From the line that contains "for name, low, high" to the last line of the entries, write each line out exactly; include both ends and nothing else.

..........

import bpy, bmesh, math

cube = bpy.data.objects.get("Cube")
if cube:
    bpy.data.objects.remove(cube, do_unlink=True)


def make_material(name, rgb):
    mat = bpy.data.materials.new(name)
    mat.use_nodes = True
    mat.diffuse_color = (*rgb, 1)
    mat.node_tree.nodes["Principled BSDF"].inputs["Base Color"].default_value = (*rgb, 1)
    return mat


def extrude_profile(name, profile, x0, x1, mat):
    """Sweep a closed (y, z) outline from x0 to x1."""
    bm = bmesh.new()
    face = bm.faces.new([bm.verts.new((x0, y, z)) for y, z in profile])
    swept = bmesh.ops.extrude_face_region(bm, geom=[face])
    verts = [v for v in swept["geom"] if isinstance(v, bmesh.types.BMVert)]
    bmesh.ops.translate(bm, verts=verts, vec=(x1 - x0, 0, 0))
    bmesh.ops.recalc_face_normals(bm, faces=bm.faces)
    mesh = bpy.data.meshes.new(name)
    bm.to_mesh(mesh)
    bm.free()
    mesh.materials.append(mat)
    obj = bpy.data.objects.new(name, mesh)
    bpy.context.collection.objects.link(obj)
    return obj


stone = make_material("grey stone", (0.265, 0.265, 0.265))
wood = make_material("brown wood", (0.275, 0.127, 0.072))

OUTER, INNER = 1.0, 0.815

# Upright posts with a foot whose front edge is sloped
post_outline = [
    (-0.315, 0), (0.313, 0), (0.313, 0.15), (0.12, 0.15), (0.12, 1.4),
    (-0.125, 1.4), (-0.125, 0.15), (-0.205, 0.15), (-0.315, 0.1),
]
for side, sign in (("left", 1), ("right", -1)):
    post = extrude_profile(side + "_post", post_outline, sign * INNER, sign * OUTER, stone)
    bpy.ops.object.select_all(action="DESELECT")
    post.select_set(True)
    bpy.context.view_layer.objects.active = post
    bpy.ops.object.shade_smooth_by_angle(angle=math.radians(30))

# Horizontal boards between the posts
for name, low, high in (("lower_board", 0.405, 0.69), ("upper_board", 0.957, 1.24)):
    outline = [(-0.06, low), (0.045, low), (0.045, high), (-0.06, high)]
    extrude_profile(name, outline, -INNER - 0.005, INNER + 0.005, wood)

..........

### Final answer:
for name, low, high in (("lower_board", 0.405, 0.69), ("upper_board", 0.957, 1.24)):
    outline = [(-0.06, low), (0.045, low), (0.045, high), (-0.06, high)]
    extrude_profile(name, outline, -INNER - 0.005, INNER + 0.005, wood)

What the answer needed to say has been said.